HARGEISA, Somalia -- Islamic extremist rebels fought their way into a hotel in the Somali capital after a suicide car bomb exploded at its gates, officials said Wednesday.
Dozens of people, including lawmakers, were thought to have been staying at Mogadishu’s Dayah hotel at the time of the morning attack, said Capt. Mohamed Hussein.
Heavy gunfire could still be heard inside the hotel, Hussein said.
Somali Security Minister Abdirizak Umar told reporters at the scene of the attack that the “preliminary casualty figure” was 15 people dead, including four members of the country’s security forces and 11 civilians, and more than 50 others wounded.
According to the Reuters news agency, Umar said the attack included two bomb blasts, not just the initial one at the gate.
Somalia’s homegrown Islamic extremist group al-Shabab claimed responsibility for the attack via its online radio, Andalus, saying its fighters succeeded in entering the hotel and an “operation is ongoing now.”
Al-Shabab frequently targets hotels and other public places often visited by government officials and foreigners. Al Qaeda’s East African affiliate is fighting to impose a strict version of Islam in the Horn of Africa nation.
In June, gunmen stormed the Nasa-Hablod hotel, killing at least 14 people. Two weeks before that, gunmen killed 15, including two members of parliament, at the Ambassador hotel.
Despite being ousted from most of its key strongholds, al-Shabab continues to carry out deadly guerrilla attacks across large parts of south and central Somalia.
In March, 2016, the Pentagon said a U.S. airstrike hit an al-Shabab training camp in Somalia as militants prepared to launch a large-scale attack.
CBS News correspondent David Martin said, according to Pentagon officials, the fighters were in the final stages of planning an attack against the African Union Mission in Somalia, which includes U.S. personnel.

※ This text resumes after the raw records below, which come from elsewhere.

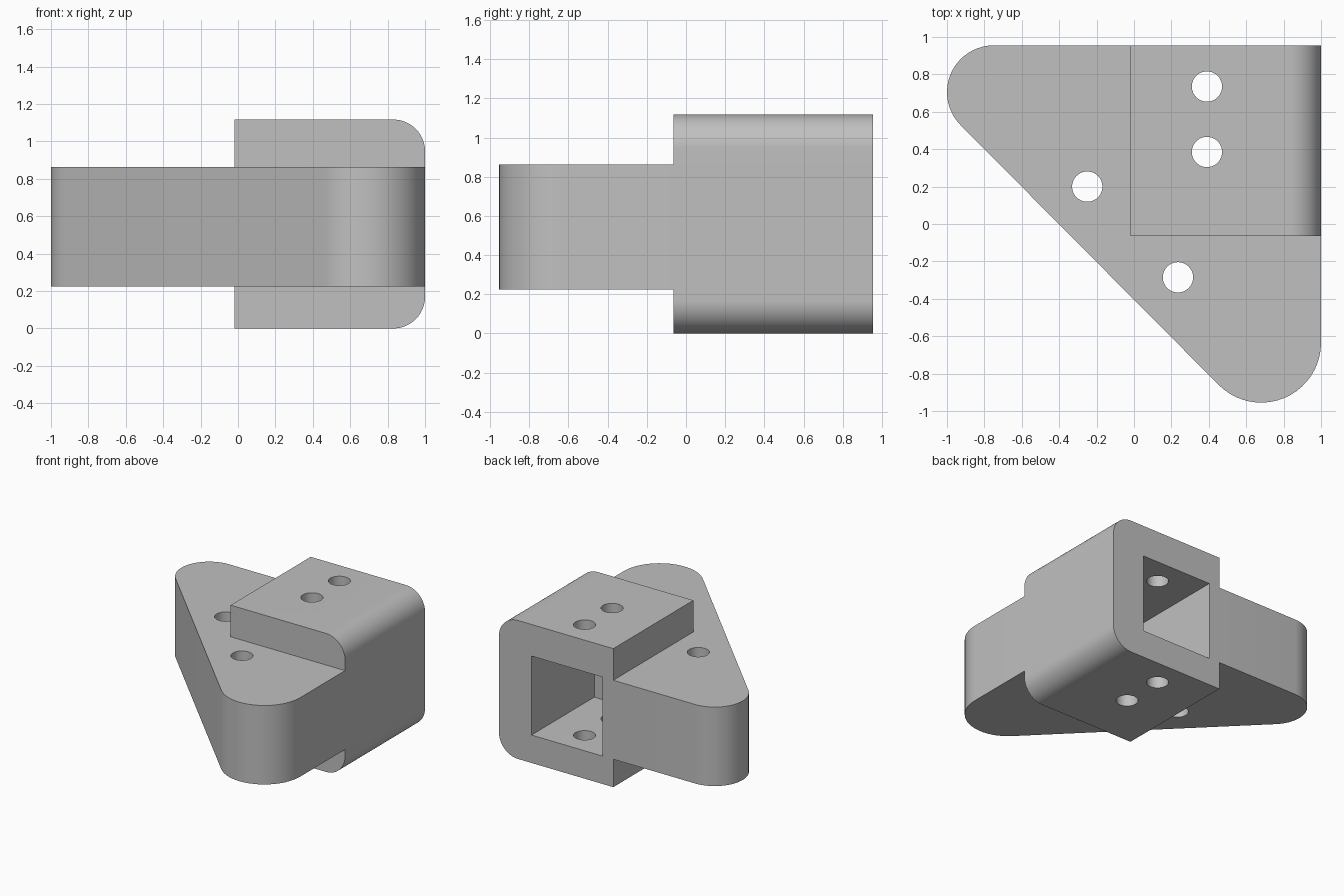
import bpy
import bmesh
from math import cos, sin, radians

old = bpy.data.objects.get("Cube")
if old:
    bpy.data.objects.remove(old, do_unlink=True)

grey = bpy.data.materials.new("plain grey")
grey.use_nodes = True
colour = (0.53, 0.53, 0.53, 1)
grey.diffuse_color = colour
grey.node_tree.nodes["Principled BSDF"].inputs["Base Color"].default_value = colour

# Plate top and bottom, shared by the socket opening
LOW, HIGH = 0.225, 0.862
BACK = 0.955


def arc(cx, cy, r, start, end, steps=20):
    angles = [radians(start + (end - start) * i / steps) for i in range(steps + 1)]
    return [(cx + r * cos(a), cy + r * sin(a)) for a in angles]


def extrude(name, outline, start, end, axis="z"):
    """Extrude a 2D outline along z, or an x-z outline along y."""
    bm = bmesh.new()
    place = (lambda p, d: (p[0], p[1], d)) if axis == "z" else (lambda p, d: (p[0], d, p[1]))
    face = bm.faces.new([bm.verts.new(place(p, start)) for p in outline])
    shift = (0, 0, end - start) if axis == "z" else (0, end - start, 0)
    new = bmesh.ops.extrude_face_region(bm, geom=[face])["geom"]
    bmesh.ops.translate(bm, vec=shift, verts=[v for v in new if isinstance(v, bmesh.types.BMVert)])
    bmesh.ops.recalc_face_normals(bm, faces=bm.faces)
    mesh = bpy.data.meshes.new(name)
    bm.to_mesh(mesh)
    bm.free()
    mesh.materials.append(grey)
    obj = bpy.data.objects.new(name, mesh)
    bpy.context.collection.objects.link(obj)
    return obj


def combine(target, other, operation):
    """Apply a boolean and discard the helper."""
    mod = target.modifiers.new(operation, "BOOLEAN")
    mod.operation = operation
    mod.solver = "EXACT"
    mod.object = other
    other.hide_render = True
    bpy.context.view_layer.objects.active = target
    bpy.ops.object.modifier_apply(modifier=mod.name)
    bpy.data.objects.remove(other, do_unlink=True)


# Triangular plate with two rounded tips
plate_outline = ([(1, BACK)] + arc(-0.75, 0.705, 0.25, 90, 225)
                 + arc(0.68, -0.635, 0.32, 225, 360))
bracket = extrude("corner_bracket", plate_outline, LOW, HIGH)

# Socket block, rounded along its two outer edges
r, top = 0.17, 1.117
block_outline = ([(-0.02, 0)] + arc(1 - r, r, r, -90, 0)
                 + arc(1 - r, top - r, r, 0, 90) + [(-0.02, top)])
combine(bracket, extrude("socket_block", block_outline, -0.065, BACK, "y"), "UNION")

# Square socket open at the back
opening = [(0.075, LOW), (0.71, LOW), (0.71, HIGH), (0.075, HIGH)]
combine(bracket, extrude("socket_cutter", opening, 0.155, BACK + 0.2, "y"), "DIFFERENCE")

# Vertical screw holes
for x, y in [(0.39, 0.735), (0.39, 0.385), (-0.25, 0.2), (0.235, -0.285)]:
    circle = arc(x, y, 0.081, 0, 360, 40)[:-1]
    combine(bracket, extrude("hole_cutter", circle, -0.2, top + 0.2), "DIFFERENCE")

bpy.ops.object.select_all(action="DESELECT")
bracket.select_set(True)
bpy.context.view_layer.objects.active = bracket
bpy.ops.object.shade_smooth_by_angle(angle=radians(30))
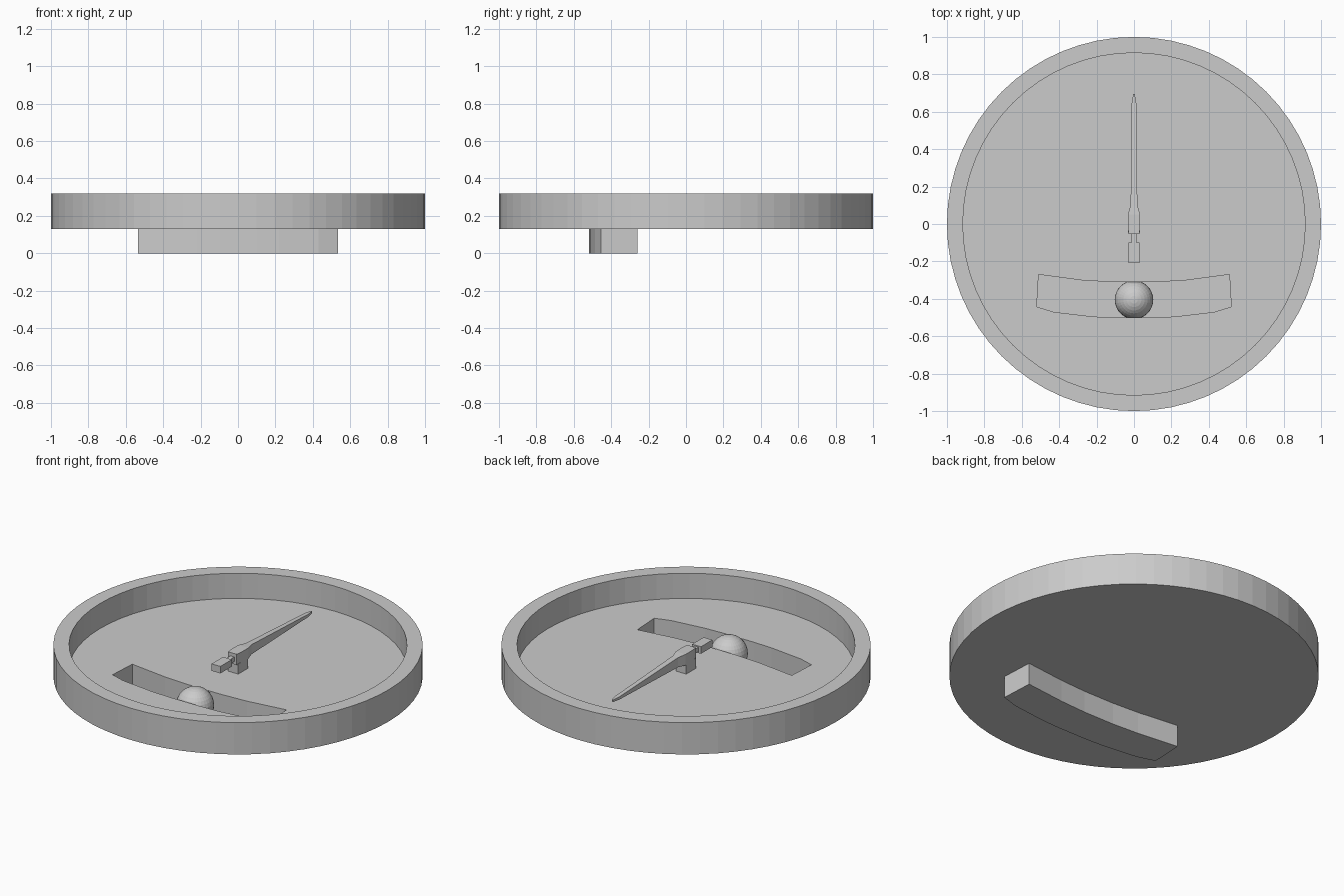
import bpy, bmesh, math

if "Cube" in bpy.data.objects:
    bpy.data.objects.remove(bpy.data.objects["Cube"])


def make_object(name, bm):
    bmesh.ops.recalc_face_normals(bm, faces=bm.faces[:])
    mesh = bpy.data.meshes.new(name)
    bm.to_mesh(mesh)
    bm.free()
    ob = bpy.data.objects.new(name, mesh)
    bpy.context.collection.objects.link(ob)
    return ob


def bridge(bm, loops):
    """Skin a list of point rings, joining neighbours with quads."""
    rings = [[bm.verts.new(p) for p in loop] for loop in loops]
    n = len(rings[0])
    for a, b in zip(rings, rings[1:]):
        for i in range(n):
            j = (i + 1) % n
            bm.faces.new((a[i], a[j], b[j], b[i]))
    bm.faces.new(rings[0])
    bm.faces.new(rings[-1])


def lofted(name, loops):
    bm = bmesh.new()
    bridge(bm, loops)
    return make_object(name, bm)


def prism(name, half, z0, z1):
    """Extrude an outline mirrored about x = 0."""
    outline = half + [(-x, y) for x, y in reversed(half)]
    return lofted(name, [[(x, y, z) for x, y in outline] for z in (z0, z1)])


def box(name, x, y0, y1, z0, z1):
    return prism(name, [(x, y0), (x, y1)], z0, z1)


def circle(r, z, n=64):
    return [(r * math.cos(2 * math.pi * i / n), r * math.sin(2 * math.pi * i / n), z)
            for i in range(n)]


def boolean(target, other, operation):
    mod = target.modifiers.new(operation.lower(), 'BOOLEAN')
    mod.object, mod.operation, mod.solver = other, operation, 'EXACT'
    bpy.context.view_layer.objects.active = target
    bpy.ops.object.modifier_apply(modifier=mod.name)
    bpy.data.objects.remove(other, do_unlink=True)


# Round dial dish with raised rim
FLOOR = 0.17
dish = lofted("dial_dish", [circle(1, 0.13), circle(1, 0.32),
                            circle(0.915, 0.32), circle(0.915, FLOOR)])

# Curved ball trough hanging below the dish
outer = [(0.1, -0.518), (0.22, -0.512), (0.43, -0.487), (0.535, -0.455),
         (0.525, -0.258), (0.27, -0.287), (0.1, -0.297)]
inner = [(0.1, -0.5), (0.22, -0.495), (0.43, -0.47), (0.52, -0.442),
         (0.51, -0.27), (0.27, -0.302), (0.1, -0.311)]
boolean(dish, prism("trough_body", outer, 0, 0.15), 'UNION')
boolean(dish, prism("trough_cavity", inner, 0.012, 0.4), 'DIFFERENCE')

# Ball resting in the trough
bm = bmesh.new()
bmesh.ops.create_uvsphere(bm, u_segments=32, v_segments=16, radius=0.103)
ball = make_object("slip_ball", bm)
ball.location = (0, -0.405, 0.115)

# Pointer: sections as (y, half width, bottom z, top z)
sections = [(-0.053, 0.028, 0.226, 0.29), (-0.02, 0.033, 0.225, 0.29),
            (0.05, 0.033, 0.225, 0.29), (0.1, 0.018, 0.228, 0.286),
            (0.65, 0.012, 0.242, 0.258), (0.695, 0.004, 0.244, 0.256)]
lofted("pointer", [[(-w, y, a), (w, y, a), (w, y, b), (-w, y, b)]
                   for y, w, a, b in sections])

# Pivot post, tail rod and counterweight
box("pivot_post", 0.033, -0.045, 0.045, FLOOR, 0.23)
box("tail_rod", 0.013, -0.105, -0.05, 0.243, 0.27)
box("counterweight", 0.029, -0.208, -0.1, 0.235, 0.277)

Earlier this month, a bomb explosion at a restaurant in Mogadishu killed three, and a suicide bomber detonated an explosives-laden vehicle at a security checkpoint near Mogadishu’s international airport, killing at least three. That blast occurred a few hundred yards from the main base of the African Union peacekeeping mission.
Al-Shabab’s assaults have threatened this nation’s attempts to rebuild from decades of chaos. The presidential election, a key step toward recovery, already has been delayed several times because of security and other concerns.